|A 33cm Clement PDX Clincher Too Fat for UCI|
Regardless, last time I checked at my local shop they didn’t sell 33.1, 33.2 or 33.5 tires. They did have quite a selection of 32’s, 33’s and even 34’s. So we all brought tires to the Masters World Championships with a number of 33 or less written on the sidewall. No one wanted to risk getting DQ’d for something silly at Worlds. Personally, I smartly left my 34 Griffo mounted on a carbon Zipp at home and instead brought a 33 Clement PDX mounted on a old Ritchey WCS wheel. Coincidentally, one tire that was getting flagged by officials as being too fat was the Clement PDX 33 clincher. You’ll recognize it by the World Champion rainbow stripes on the sidewall. I brought three to the venue, two on the pit bike and one on a back-up wheel. I had to scramble.

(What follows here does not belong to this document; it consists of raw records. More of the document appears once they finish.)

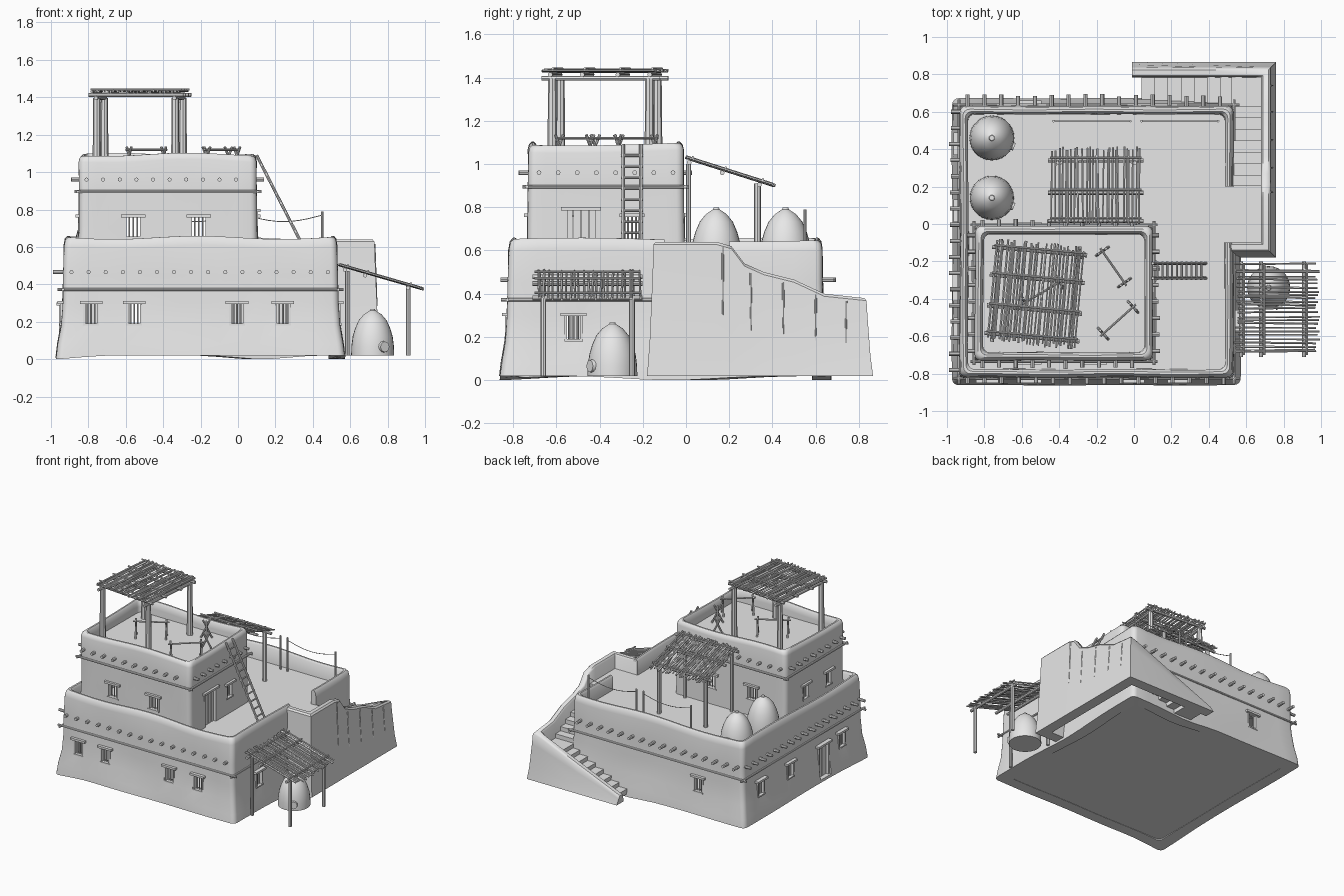
import bpy, bmesh, math, random
from math import sin, cos, pi
from mathutils import Vector, Matrix
from collections import defaultdict

if "Cube" in bpy.data.objects:
    bpy.data.objects.remove(bpy.data.objects["Cube"])
random.seed(4)

clay = bpy.data.materials.new("plain_clay_grey")
clay.use_nodes = True
grey = (0.8, 0.8, 0.8, 1)
clay.diffuse_color = grey
clay.node_tree.nodes["Principled BSDF"].inputs["Base Color"].default_value = grey

parts = defaultdict(bmesh.new)   # one mesh per named part


def box(part, lo, hi):
    lo, hi = Vector(lo), Vector(hi)
    m = Matrix.Translation((lo + hi) / 2) @ Matrix.Diagonal((*(hi - lo), 1))
    bmesh.ops.create_cube(parts[part], size=1, matrix=m)


def stick(part, a, b, r, r2=None, sides=8):
    a, b = Vector(a), Vector(b)
    turn = (b - a).to_track_quat('Z', 'Y').to_matrix().to_4x4()
    bmesh.ops.create_cone(parts[part], cap_ends=True, segments=sides, radius1=r,
                          radius2=r if r2 is None else r2, depth=(b - a).length,
                          matrix=Matrix.Translation((a + b) / 2) @ turn)


def skin(part, rings, closed):
    # joins equal loops of points into a surface; caps the ends of an open run
    bm = parts[part]
    loops = [[bm.verts.new(p) for p in ring] for ring in rings]
    n = len(loops[0])
    for i in range(len(loops) if closed else len(loops) - 1):
        a, b = loops[i], loops[(i + 1) % len(loops)]
        for j in range(n):
            bm.faces.new((a[j], a[(j + 1) % n], b[(j + 1) % n], b[j]))
    if not closed:
        bm.faces.new(loops[0])
        bm.faces.new(loops[-1])


def rounded_outline(x0, x1, y0, y1, o, r=0.035, steps=4, along=14):
    x0, x1, y0, y1 = x0 - o, x1 + o, y0 - o, y1 + o
    centres = [(x1 - r, y1 - r), (x0 + r, y1 - r), (x0 + r, y0 + r), (x1 - r, y0 + r)]
    pts = []
    for k, (cx, cy) in enumerate(centres):
        arc = [Vector((cx + r * cos(t), cy + r * sin(t)))
               for t in [(k + i / steps) * pi / 2 for i in range(steps + 1)]]
        nx, ny = centres[(k + 1) % 4]
        t = (k + 1) * pi / 2
        goal = Vector((nx + r * cos(t), ny + r * sin(t)))
        pts += arc + [arc[-1].lerp(goal, i / along) for i in range(1, along)]
    return pts


def adobe_wall(part, rect, rows):
    # hollow wall: rows give height and outset, outside up and inside down
    top = max(z for z, o in rows)
    rings = []
    for z, o in rows:
        ring = []
        for p in rounded_outline(*rect, o):
            wave = sin(7 * p.x + 4 * p.y)
            q = p * (1 + 0.003 * sin(11 * z + 9 * p.x - 6 * p.y))
            h = z
            if z > top - 0.06:
                h += 0.009 * wave
            elif z < 0.05:
                h -= 0.02 * max(0, sin(3 * p.x + 2 * p.y)) ** 6
            ring.append((q.x, q.y, h))
        rings.append(ring)
    skin(part, rings, True)


# main walls and floors
HOUSE = (-0.93, 0.53, -0.82, 0.63)
TOWER = (-0.85, 0.10, -0.73, -0.01)
ROOF, DECK, BASE = 0.53, 1.0, 0.02
adobe_wall("house_wall", HOUSE, [
    (BASE, 0.042), (0.08, 0.035), (0.18, 0.018), (0.3, 0.008), (0.45, 0.003), (0.6, 0),
    (0.635, -0.006), (0.65, -0.018), (0.65, -0.03), (0.635, -0.042), (0.5, -0.045), (BASE, -0.045)])
adobe_wall("tower_wall", TOWER, [
    (0.5, 0.006), (0.7, 0.003), (0.9, 0), (1.06, 0), (1.082, -0.006), (1.094, -0.018),
    (1.094, -0.03), (1.08, -0.04), (1.04, -0.045), (0.5, -0.045)])
box("ground_floor", (-0.91, -0.8, 0.022), (0.51, 0.61, 0.03))
box("house_roof", (-0.9, -0.79, 0.5), (0.5, 0.6, ROOF))
box("tower_roof", (-0.82, -0.7, 0.97), (0.07, -0.04, DECK))
box("house_wall_cutter", (0.43, -0.1, ROOF), (0.62, 0.2, 0.8))


def opening(wall, x, y, nx, ny, z0, z1, w, door=False):
    # cut hole with lintel, sill, jambs and either bars or a plank leaf
    n, t = Vector((nx, ny, 0)), Vector((-ny, nx, 0))
    c = Vector((x, y, 0))

    def slab(part, a, b, d0, d1, lo, hi):
        p, q = c + t * a + n * d0, c + t * b + n * d1
        box(part, (min(p.x, q.x), min(p.y, q.y), lo), (max(p.x, q.x), max(p.y, q.y), hi))

    h = w / 2
    slab(wall + "_cutter", -h, h, -0.12, 0.1, z0, z1)
    slab("lintels", -h - 0.018, h + 0.018, -0.03, 0.02, z1 - 0.004, z1 + 0.012)
    for s in (-1, 1):
        slab("jambs", s * h, s * (h - 0.012), -0.035, 0.006, z0, z1)
    if door:
        for i in range(4):
            a = -h + w * i / 4
            slab("door_planks", a + 0.002, a + w / 4 - 0.002, -0.03, -0.015, z0, z1)
    else:
        slab("sills", -h, h, -0.035, 0.01, z0, z0 + 0.01)
        for i in (-1, 0, 1):
            p = c + t * i * h * 0.45 - n * 0.015
            stick("window_bars", p + Vector((0, 0, z0)), p + Vector((0, 0, z1)), 0.005)


for x in (-0.785, -0.555, -0.005, 0.24):
    opening("house_wall", x, -0.83, 0, -1, 0.18, 0.3, 0.085)
opening("house_wall", -0.555, 0.64, 0, 1, 0.18, 0.3, 0.085)
opening("house_wall", 0.545, -0.52, 1, 0, 0.18, 0.3, 0.085)
for y in (0.43, 0.07, -0.56):
    opening("house_wall", -0.945, y, -1, 0, 0.18, 0.3, 0.085)
opening("house_wall", -0.95, -0.33, -1, 0, 0.04, 0.29, 0.13, True)
for x in (-0.56, -0.21):
    opening("tower_wall", x, -0.73, 0, -1, 0.645, 0.76, 0.095)
    opening("tower_wall", x, -0.01, 0, 1, 0.645, 0.76, 0.095)
for y in (-0.25, -0.53):
    opening("tower_wall", -0.85, y, -1, 0, 0.645, 0.76, 0.08)
opening("tower_wall", 0.1, -0.25, 1, 0, 0.645, 0.76, 0.08)
opening("tower_wall", 0.1, -0.485, 1, 0, ROOF, 0.79, 0.15, True)


# projecting roof beams and thin ledge poles
def beam_row(a, b, count, out):
    a, b, out = Vector(a), Vector(b), Vector(out)
    for i in range(count):
        p = a.lerp(b, i / (count - 1))
        stick("beam_ends", p - out * 0.5, p + out * random.uniform(0.85, 1.1), 0.011)


beam_row((-0.89, -0.82, 0.465), (0.48, -0.82, 0.465), 16, (0, -0.035, 0))
beam_row((-0.89, 0.63, 0.465), (0.46, 0.63, 0.465), 16, (0, 0.06, 0))
beam_row((-0.93, -0.78, 0.465), (-0.93, 0.6, 0.465), 17, (-0.055, 0, 0))
beam_row((-0.81, -0.73, 0.96), (-0.01, -0.73, 0.96), 10, (0, -0.04, 0))
beam_row((-0.81, -0.01, 0.96), (-0.01, -0.01, 0.96), 10, (0, 0.035, 0))
beam_row((-0.85, -0.68, 0.96), (-0.85, -0.06, 0.96), 8, (-0.04, 0, 0))
beam_row((0.1, -0.68, 0.96), (0.1, -0.06, 0.96), 8, (0.035, 0, 0))
for (x0, x1, y0, y1), z, e in ((HOUSE, 0.372, 0.035), (TOWER, 0.895, 0.025)):
    for y in (y0 - 0.006, y1 + 0.006):
        stick("ledge_poles", (x0 - e, y, z), (x1 + e, y, z), 0.008)
    for x in (x0 - 0.006, x1 + 0.006):
        stick("ledge_poles", (x, y0 - e, z), (x, y1 + e, z), 0.008)

# outer stair wall, its height falling from the roof to the ground
run = [(-0.01, 0.81, 0.08), (0.35, 0.81, 0.23), (0.66, 0.81, 0.36), (0.705, 0.81, 0.38),
       (0.705, 0.64, 0.4), (0.705, 0.5, 0.465), (0.705, 0.36, 0.5), (0.705, 0.27, 0.54),
       (0.705, 0.21, 0.62), (0.705, 0.14, 0.64), (0.705, -0.125, 0.64), (0.5, -0.125, 0.64)]
rings = []
for x, y, top in run:
    d = Vector((x > 0.7, (y > 0.8) - (y < -0.1), 0))
    shape = [(0.055, BASE), (0.043, BASE + 0.25 * top), (0.03, top * 0.75), (0.025, top - 0.012),
             (0.014, top), (-0.016, top), (-0.025, top - 0.012), (-0.028, BASE)]
    rings.append([Vector((x, y, z)) + d * o for o, z in shape])
skin("stair_wall", rings, False)
for y, top in ((0.17, 0.63), (0.3, 0.51), (0.45, 0.47), (0.6, 0.41), (0.74, 0.38)):
    stick("erosion_ribs", (0.744, y, top * 0.45), (0.728, y, top - 0.015), 0.002, 0.007)

# steps: one flight along the back, a corner landing, one flight along the side
LANDING, COUNT = 0.27, 7
for i in range(COUNT):
    z = 0.03 + (LANDING - 0.03) * (i + 1) / (COUNT + 1)
    x = 0.04 + 0.49 * i / COUNT
    box("steps", (x, 0.62, max(BASE, z - 0.07)), (x + 0.08, 0.79, z))
    z = LANDING + (ROOF - LANDING) * (i + 1) / (COUNT + 1)
    y = 0.63 - 0.43 * i / COUNT
    box("steps", (0.52, y - 0.07, z - 0.07), (0.685, y, z))
box("steps", (0.52, 0.62, LANDING - 0.07), (0.685, 0.79, LANDING))
box("steps", (0.47, -0.11, ROOF - 0.05), (0.685, 0.205, ROOF))


# stick canopies: sticks along v, spread over u, tied between cross poles
def canopy(part, o, u, v, count, bars):
    o, u, v = Vector(o), Vector(u), Vector(v)
    up = u.cross(v).normalized()
    up = up if up.z > 0 else -up
    for i in range(count):
        a = o + u * ((i + random.uniform(0.1, 0.9)) / count) + up * random.uniform(-0.002, 0.004)
        skew = u * random.uniform(-0.012, 0.012)
        stick(part, a + v * random.uniform(-0.01, 0.04),
              a + skew + v * random.uniform(0.95, 1.01), random.uniform(0.0045, 0.007), sides=6)
    for f in bars:
        a = o + v * f
        stick(part, a - u * 0.02 - up * 0.017, a + u * 1.02 - up * 0.017, 0.011)
        stick(part, a + up * 0.011 + v * 0.02, a + u + up * 0.011 + v * 0.02, 0.006)


canopy("ground_canopy", (0.54, -0.7, 0.505), (0, 0.49, 0), (0.45, 0, -0.13), 25, (0.08, 0.32, 0.83))
canopy("terrace_canopy", (-0.45, 0, 1.03), (0.49, 0, 0), (0, 0.41, -0.13), 27, (0.05, 0.42, 0.84))
tilt = Matrix.Rotation(-0.09, 3, 'Z')
centre = Vector((-0.525, -0.375, 1.43))
u, v = tilt @ Vector((0.49, 0, 0)), tilt @ Vector((0, 0.55, 0))
canopy("tower_canopy", centre - u / 2 - v / 2, u, v, 32, (0.08, 0.35, 0.65, 0.92))
for s in (-0.43, 0.43):
    a = centre + u * s - Vector((0, 0, 0.034))
    stick("tower_canopy", a - v * 0.5, a + v * 0.5, 0.011)
    for f in (-0.41, 0.41):
        p = a + v * f
        stick("tower_posts", (p.x, p.y, DECK - 0.01), p, 0.023, 0.019)
for y in (-0.66, -0.25):
    stick("ground_posts", (0.91, y, BASE), (0.91, y, 0.395), 0.013)
    stick("ground_posts", (0.585, y, BASE), (0.585, y, 0.47), 0.012)
for x in (-0.4, 0):
    stick("terrace_posts", (x, 0.33, ROOF), (x, 0.33, 0.91), 0.016)
    stick("terrace_posts", (x, 0.012, ROOF), (x, 0.012, 1.0), 0.012)


# domed ovens with a short mouth ring
def dome(part, x, y, z, r, h, mouth, size):
    profile = [(1, 0), (0.99, 0.2), (0.93, 0.42), (0.82, 0.6), (0.65, 0.78), (0.42, 0.91),
               (0.2, 0.98), (0.13, 1), (0.11, 1.03), (0.03, 1.03)]
    skin(part, [[(x + r * a * cos(k * pi / 14), y + r * a * sin(k * pi / 14), z + h * b)
                 for k in range(28)] for a, b in profile], False)
    d = Vector(mouth).normalized()
    p = Vector((x, y, z + size * 1.3))
    stick(part, p + d * r * 0.75, p + d * r * 1.08, size, size * 0.8, 12)


dome("ground_oven", 0.72, -0.34, BASE, 0.115, 0.24, (0.5, -0.8, 0), 0.035)
dome("roof_oven_back", -0.76, 0.46, ROOF, 0.12, 0.26, (1, -0.4, 0), 0.025)
dome("roof_oven_front", -0.76, 0.14, ROOF, 0.118, 0.26, (1, -0.4, 0), 0.025)

# ladder leaning on the tower
foot, head = Vector((0.385, 0, ROOF)), Vector((0.1, 0, 1.09))
for y in (-0.29, -0.21):
    stick("ladder", foot + Vector((0, y, 0)), head + Vector((0, y, 0)), 0.008)
for i in range(1, 11):
    p = foot.lerp(head, i / 11)
    stick("ladder", (p.x, -0.3, p.z), (p.x, -0.2, p.z), 0.006)

# drying racks with crossed legs
for a, b in (((-0.18, -0.13), (-0.04, -0.33)), ((0.01, -0.43), (-0.18, -0.6)),
             ((-0.6, -0.43), (-0.38, -0.3))):
    a, b = Vector((*a, 1.12)), Vector((*b, 1.12))
    stick("drying_racks", a, b, 0.006)
    side = (b - a).normalized().cross(Vector((0, 0, 1))) * 0.04
    for p in (a.lerp(b, 0.08), a.lerp(b, 0.92)):
        for s in (-1, 1):
            stick("drying_racks", p + side * s - Vector((0, 0, 0.12)),
                  p - side * s * 0.6 + Vector((0, 0, 0.015)), 0.007)

# washing lines with a sagging cord
for x0, x1 in ((-0.43, -0.02), (0.04, 0.45)):
    for x in (x0, x1):
        stick("line_posts", (x, 0.55, ROOF), (x, 0.55, 0.79), 0.007)
    cord = [(x0 + (x1 - x0) * k / 10, 0.55, 0.77 - 0.035 * sin(pi * k / 10)) for k in range(11)]
    for p, q in zip(cord, cord[1:]):
        stick("washing_line", p, q, 0.0025, sides=5)

# turn every part into an object, then hook up the wall cutters
objects = {}
for name, bm in parts.items():
    bmesh.ops.recalc_face_normals(bm, faces=bm.faces)
    mesh = bpy.data.meshes.new(name)
    bm.to_mesh(mesh)
    bm.free()
    mesh.materials.append(clay)
    ob = objects[name] = bpy.data.objects.new(name, mesh)
    bpy.context.collection.objects.link(ob)
    if not name.endswith("cutter"):
        bpy.ops.object.select_all(action='DESELECT')
        ob.select_set(True)
        bpy.context.view_layer.objects.active = ob
        bpy.ops.object.shade_smooth_by_angle(angle=math.radians(40))
for name in ("house_wall", "tower_wall"):
    cutter = objects[name + "_cutter"]
    cutter.hide_render = True
    cutter.display_type = 'WIRE'
    cut = objects[name].modifiers.new("openings", 'BOOLEAN')
    cut.operation, cut.solver, cut.object = 'DIFFERENCE', 'EXACT', cutter
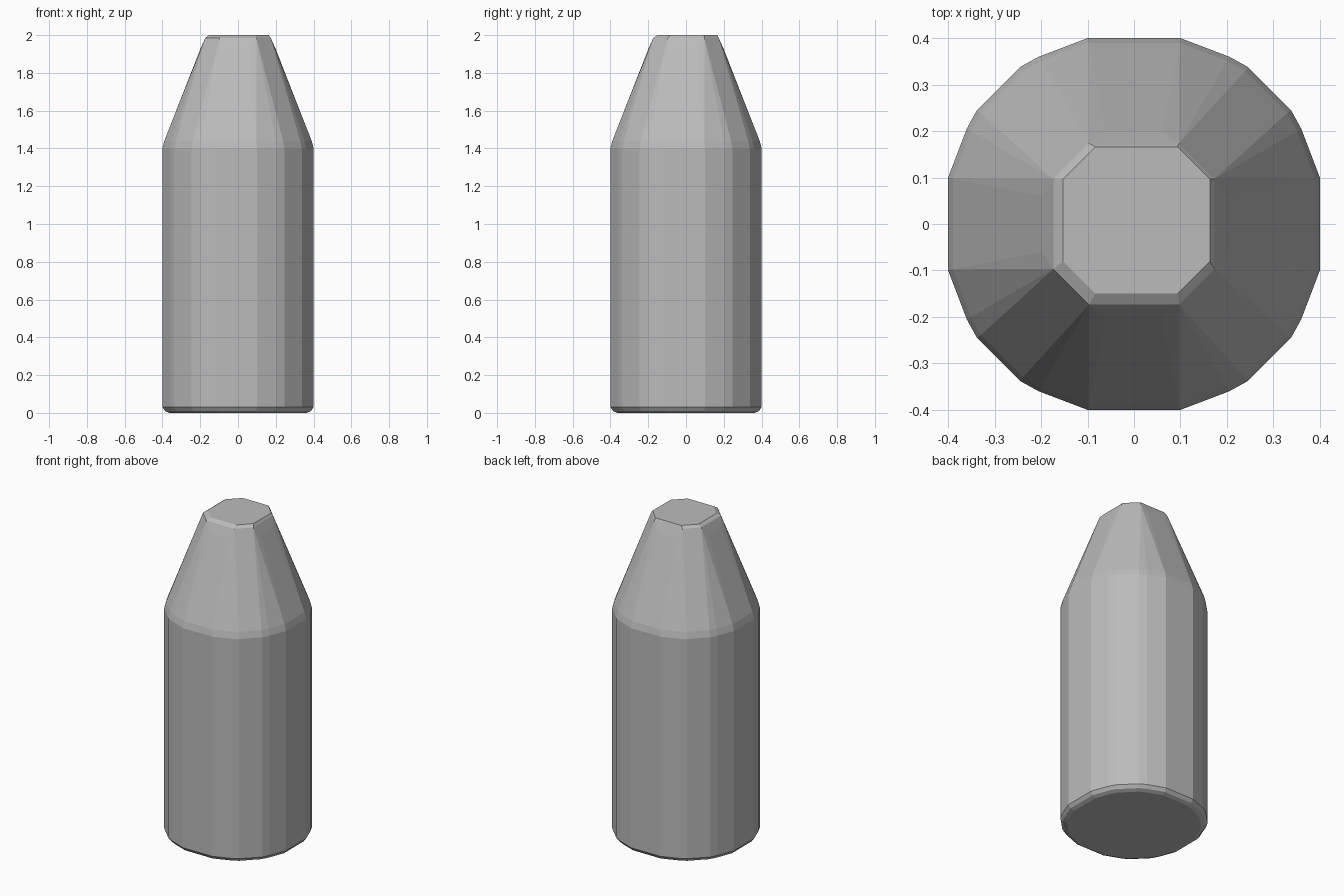
import bpy
import bmesh
from math import radians, sin, cos

cube = bpy.data.objects.get("Cube")
if cube:
    bpy.data.objects.remove(cube, do_unlink=True)

grey = bpy.data.materials.new("plain_grey")
grey.use_nodes = True
colour = (0.5, 0.5, 0.5, 1)
grey.diffuse_color = colour
grey.node_tree.nodes["Principled BSDF"].inputs["Base Color"].default_value = colour

bm = bmesh.new()


def ring(z, points, scale=1, shift=(0, 0)):
    """Add a horizontal ring of hull points."""
    for x, y in points:
        bm.verts.new((x * scale + shift[0], y * scale + shift[1], z))


def four_way(corner):
    """Repeat one quarter of an outline around the axis."""
    return [(x * cos(a) - y * sin(a), x * sin(a) + y * cos(a))
            for a in (radians(90 * i) for i in range(4)) for x, y in corner]


# Wide outline of the body and narrow eight-sided outline of the tip
body = four_way([(0.4, 0.1), (0.36, 0.205), (0.338, 0.245),
                 (0.245, 0.338), (0.205, 0.36), (0.1, 0.4)])
tip = four_way([(0.17, 0.095), (0.095, 0.17)])

# Bevelled foot, straight wall and rounded shoulder
ring(0, body, 0.91)
ring(0.01, body, 0.965)
ring(0.03, body)
ring(1.40, body)
ring(1.44, body, 0.975)

# Top of the taper and flat nose
ring(1.93, four_way([(0.198, 0.06), (0.15, 0.14), (0.06, 0.198)]))
ring(1.985, tip, 1.02)
ring(2.0, tip, 0.93, (0.005, 0.008))

hull = bmesh.ops.convex_hull(bm, input=bm.verts[:])
loose = [v for v in bm.verts if not v.link_faces]
bmesh.ops.delete(bm, geom=loose, context='VERTS')
bmesh.ops.dissolve_limit(bm, angle_limit=radians(1), verts=bm.verts[:], edges=bm.edges[:])
bmesh.ops.recalc_face_normals(bm, faces=bm.faces[:])

mesh = bpy.data.meshes.new("tapered_body")
bm.to_mesh(mesh)
bm.free()
mesh.materials.append(grey)
shell = bpy.data.objects.new("tapered_body", mesh)
bpy.context.collection.objects.link(shell)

Like a cup of flour, there’s air inside a tire. When you’re baking a cake, do you pank down the flour in the measuring cup to get the maximum amount inside? Maybe you do, if you want a thicker batter. Do you leave it slightly heaped or leveled off with the edge of a knife? Do you use the cup measure made out off stiff stainless steel, or does the OXO brand plastic one your wife bought on her $200 shopping spree at Target do in a pinch?
|Rider: "We Can't Hear Back Here." UCI Official: "Listen!"|
Now what was originally intended to be an exact measurement of 33mm becomes an opinion. Riders with flagged tires told me the official said the jig didn’t go on and off the tire smoothly. It's like the Seinfeld parody of the Simpson trial. Maybe the official had wimpy biceps, we joked. You would think either the jig goes on or it doesn’t. Either it comes off or it doesn’t. Is the jig stuck to my tire permanently or not? Should we smear a little Vaseline on the sidewall and try again. The UCI is measuring millimeters like airports measure bags for the overhead bin. Believe me, there’s not a bag I own that I can’t stuff into that metal frame. Now and then, I still have to check it. Go figure. It’s the opinion of that bitchy flight attendant, not exact science.
|A Nice Addition to Your Toolbox|